» **TASK INPUTS**
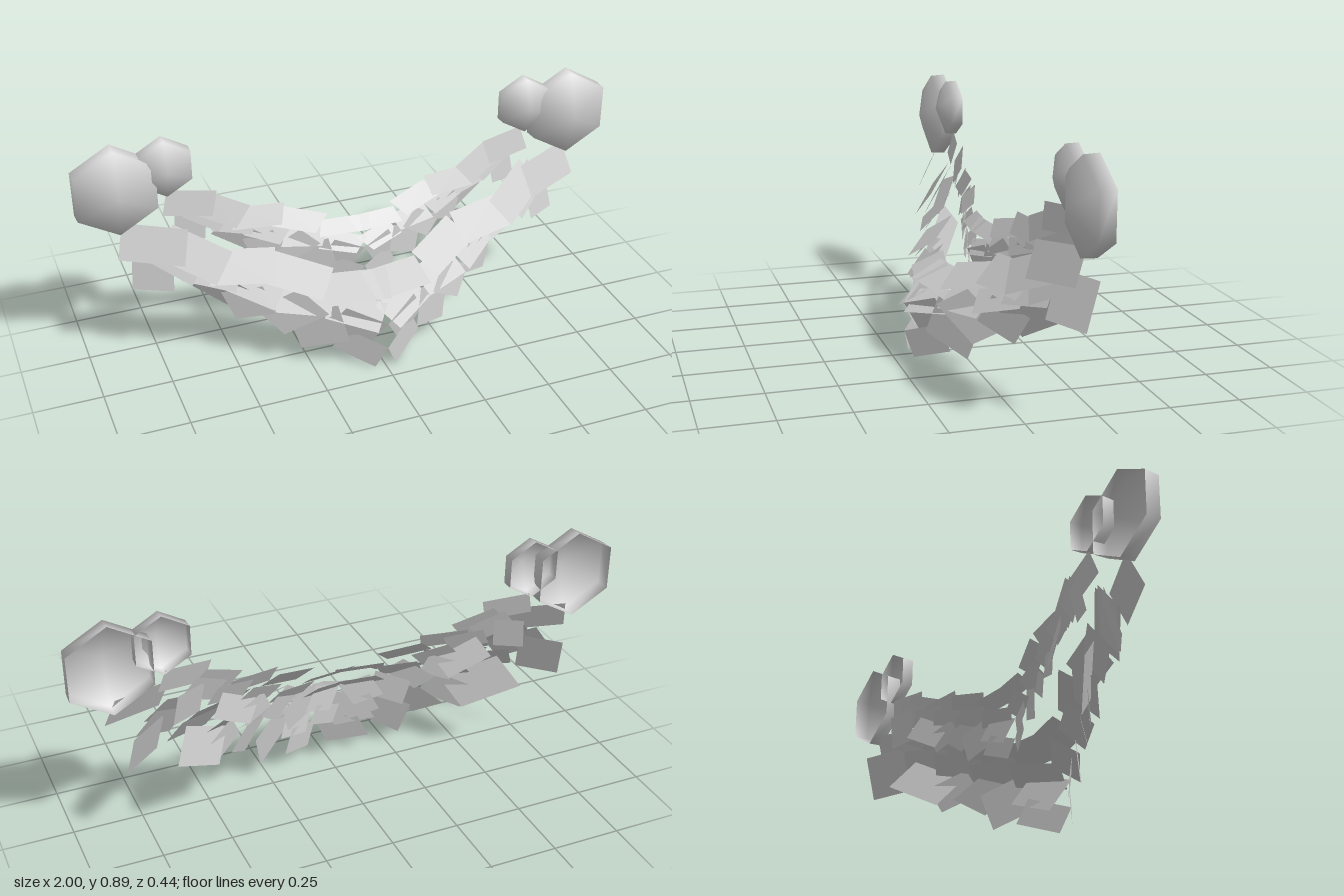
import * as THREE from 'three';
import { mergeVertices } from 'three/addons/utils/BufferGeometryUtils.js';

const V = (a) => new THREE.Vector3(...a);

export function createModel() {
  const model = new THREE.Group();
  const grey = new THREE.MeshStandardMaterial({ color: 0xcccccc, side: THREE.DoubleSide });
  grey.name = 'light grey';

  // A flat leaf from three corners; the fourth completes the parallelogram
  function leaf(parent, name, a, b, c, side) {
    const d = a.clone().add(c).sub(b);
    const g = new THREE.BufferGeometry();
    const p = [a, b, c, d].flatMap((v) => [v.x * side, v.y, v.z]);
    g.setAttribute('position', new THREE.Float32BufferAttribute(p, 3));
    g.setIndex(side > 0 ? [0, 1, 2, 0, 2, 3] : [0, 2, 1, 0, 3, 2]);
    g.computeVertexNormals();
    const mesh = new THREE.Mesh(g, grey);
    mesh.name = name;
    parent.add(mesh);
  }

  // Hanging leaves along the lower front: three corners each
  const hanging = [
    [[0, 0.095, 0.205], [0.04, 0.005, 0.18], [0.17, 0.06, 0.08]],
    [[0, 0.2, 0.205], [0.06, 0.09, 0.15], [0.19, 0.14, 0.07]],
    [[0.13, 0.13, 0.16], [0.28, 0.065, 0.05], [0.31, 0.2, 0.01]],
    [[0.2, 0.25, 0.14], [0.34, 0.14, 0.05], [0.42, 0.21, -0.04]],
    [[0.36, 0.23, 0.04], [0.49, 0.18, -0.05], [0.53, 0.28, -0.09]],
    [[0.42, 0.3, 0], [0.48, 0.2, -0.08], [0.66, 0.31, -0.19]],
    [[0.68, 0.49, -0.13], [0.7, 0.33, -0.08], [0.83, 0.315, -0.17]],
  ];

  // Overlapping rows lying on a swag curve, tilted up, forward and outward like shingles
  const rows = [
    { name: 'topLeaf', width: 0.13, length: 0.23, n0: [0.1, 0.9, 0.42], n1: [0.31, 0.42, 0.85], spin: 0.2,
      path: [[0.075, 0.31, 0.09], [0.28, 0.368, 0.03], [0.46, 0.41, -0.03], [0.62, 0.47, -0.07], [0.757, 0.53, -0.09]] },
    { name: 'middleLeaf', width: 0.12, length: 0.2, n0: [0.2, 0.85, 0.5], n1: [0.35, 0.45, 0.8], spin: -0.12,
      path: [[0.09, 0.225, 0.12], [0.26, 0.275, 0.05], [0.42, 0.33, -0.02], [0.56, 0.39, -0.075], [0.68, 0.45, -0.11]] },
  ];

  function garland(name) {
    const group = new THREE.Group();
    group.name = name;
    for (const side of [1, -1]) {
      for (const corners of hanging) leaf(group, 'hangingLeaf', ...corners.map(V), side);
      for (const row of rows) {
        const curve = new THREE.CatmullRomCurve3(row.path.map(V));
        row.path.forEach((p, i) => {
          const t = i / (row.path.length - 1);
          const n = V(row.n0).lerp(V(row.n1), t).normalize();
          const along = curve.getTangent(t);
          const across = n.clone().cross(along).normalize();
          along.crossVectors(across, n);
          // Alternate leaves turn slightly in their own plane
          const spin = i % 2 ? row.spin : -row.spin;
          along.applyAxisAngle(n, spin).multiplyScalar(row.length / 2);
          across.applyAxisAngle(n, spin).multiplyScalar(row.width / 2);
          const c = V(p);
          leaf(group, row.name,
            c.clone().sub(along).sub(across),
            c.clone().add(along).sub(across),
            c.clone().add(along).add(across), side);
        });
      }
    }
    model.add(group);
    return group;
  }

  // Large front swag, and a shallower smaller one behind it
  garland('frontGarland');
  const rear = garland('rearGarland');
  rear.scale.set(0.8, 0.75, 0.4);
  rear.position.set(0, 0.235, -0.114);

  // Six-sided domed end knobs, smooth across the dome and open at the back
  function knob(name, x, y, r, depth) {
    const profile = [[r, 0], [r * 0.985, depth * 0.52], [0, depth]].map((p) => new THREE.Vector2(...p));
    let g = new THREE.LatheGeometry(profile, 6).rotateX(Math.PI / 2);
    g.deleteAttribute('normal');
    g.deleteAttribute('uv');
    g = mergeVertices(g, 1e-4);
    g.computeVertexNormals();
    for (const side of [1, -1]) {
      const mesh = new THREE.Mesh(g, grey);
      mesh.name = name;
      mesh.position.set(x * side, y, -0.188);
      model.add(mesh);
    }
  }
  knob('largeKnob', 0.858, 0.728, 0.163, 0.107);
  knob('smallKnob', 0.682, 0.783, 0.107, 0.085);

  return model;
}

» **PROBLEM REQUIREMENTS**
Retype the full listing above precisely. Exclude each picture you find in it.

» **SOLVED EXERCISE**
import * as THREE from 'three';
import { mergeVertices } from 'three/addons/utils/BufferGeometryUtils.js';

const V = (a) => new THREE.Vector3(...a);

export function createModel() {
  const model = new THREE.Group();
  const grey = new THREE.MeshStandardMaterial({ color: 0xcccccc, side: THREE.DoubleSide });
  grey.name = 'light grey';

  // A flat leaf from three corners; the fourth completes the parallelogram
  function leaf(parent, name, a, b, c, side) {
    const d = a.clone().add(c).sub(b);
    const g = new THREE.BufferGeometry();
    const p = [a, b, c, d].flatMap((v) => [v.x * side, v.y, v.z]);
    g.setAttribute('position', new THREE.Float32BufferAttribute(p, 3));
    g.setIndex(side > 0 ? [0, 1, 2, 0, 2, 3] : [0, 2, 1, 0, 3, 2]);
    g.computeVertexNormals();
    const mesh = new THREE.Mesh(g, grey);
    mesh.name = name;
    parent.add(mesh);
  }

  // Hanging leaves along the lower front: three corners each
  const hanging = [
    [[0, 0.095, 0.205], [0.04, 0.005, 0.18], [0.17, 0.06, 0.08]],
    [[0, 0.2, 0.205], [0.06, 0.09, 0.15], [0.19, 0.14, 0.07]],
    [[0.13, 0.13, 0.16], [0.28, 0.065, 0.05], [0.31, 0.2, 0.01]],
    [[0.2, 0.25, 0.14], [0.34, 0.14, 0.05], [0.42, 0.21, -0.04]],
    [[0.36, 0.23, 0.04], [0.49, 0.18, -0.05], [0.53, 0.28, -0.09]],
    [[0.42, 0.3, 0], [0.48, 0.2, -0.08], [0.66, 0.31, -0.19]],
    [[0.68, 0.49, -0.13], [0.7, 0.33, -0.08], [0.83, 0.315, -0.17]],
  ];

  // Overlapping rows lying on a swag curve, tilted up, forward and outward like shingles
  const rows = [
    { name: 'topLeaf', width: 0.13, length: 0.23, n0: [0.1, 0.9, 0.42], n1: [0.31, 0.42, 0.85], spin: 0.2,
      path: [[0.075, 0.31, 0.09], [0.28, 0.368, 0.03], [0.46, 0.41, -0.03], [0.62, 0.47, -0.07], [0.757, 0.53, -0.09]] },
    { name: 'middleLeaf', width: 0.12, length: 0.2, n0: [0.2, 0.85, 0.5], n1: [0.35, 0.45, 0.8], spin: -0.12,
      path: [[0.09, 0.225, 0.12], [0.26, 0.275, 0.05], [0.42, 0.33, -0.02], [0.56, 0.39, -0.075], [0.68, 0.45, -0.11]] },
  ];

  function garland(name) {
    const group = new THREE.Group();
    group.name = name;
    for (const side of [1, -1]) {
      for (const corners of hanging) leaf(group, 'hangingLeaf', ...corners.map(V), side);
      for (const row of rows) {
        const curve = new THREE.CatmullRomCurve3(row.path.map(V));
        row.path.forEach((p, i) => {
          const t = i / (row.path.length - 1);
          const n = V(row.n0).lerp(V(row.n1), t).normalize();
          const along = curve.getTangent(t);
          const across = n.clone().cross(along).normalize();
          along.crossVectors(across, n);
          // Alternate leaves turn slightly in their own plane
          const spin = i % 2 ? row.spin : -row.spin;
          along.applyAxisAngle(n, spin).multiplyScalar(row.length / 2);
          across.applyAxisAngle(n, spin).multiplyScalar(row.width / 2);
          const c = V(p);
          leaf(group, row.name,
            c.clone().sub(along).sub(across),
            c.clone().add(along).sub(across),
            c.clone().add(along).add(across), side);
        });
      }
    }
    model.add(group);
    return group;
  }

  // Large front swag, and a shallower smaller one behind it
  garland('frontGarland');
  const rear = garland('rearGarland');
  rear.scale.set(0.8, 0.75, 0.4);
  rear.position.set(0, 0.235, -0.114);

  // Six-sided domed end knobs, smooth across the dome and open at the back
  function knob(name, x, y, r, depth) {
    const profile = [[r, 0], [r * 0.985, depth * 0.52], [0, depth]].map((p) => new THREE.Vector2(...p));
    let g = new THREE.LatheGeometry(profile, 6).rotateX(Math.PI / 2);
    g.deleteAttribute('normal');
    g.deleteAttribute('uv');
    g = mergeVertices(g, 1e-4);
    g.computeVertexNormals();
    for (const side of [1, -1]) {
      const mesh = new THREE.Mesh(g, grey);
      mesh.name = name;
      mesh.position.set(x * side, y, -0.188);
      model.add(mesh);
    }
  }
  knob('largeKnob', 0.858, 0.728, 0.163, 0.107);
  knob('smallKnob', 0.682, 0.783, 0.107, 0.085);

  return model;
}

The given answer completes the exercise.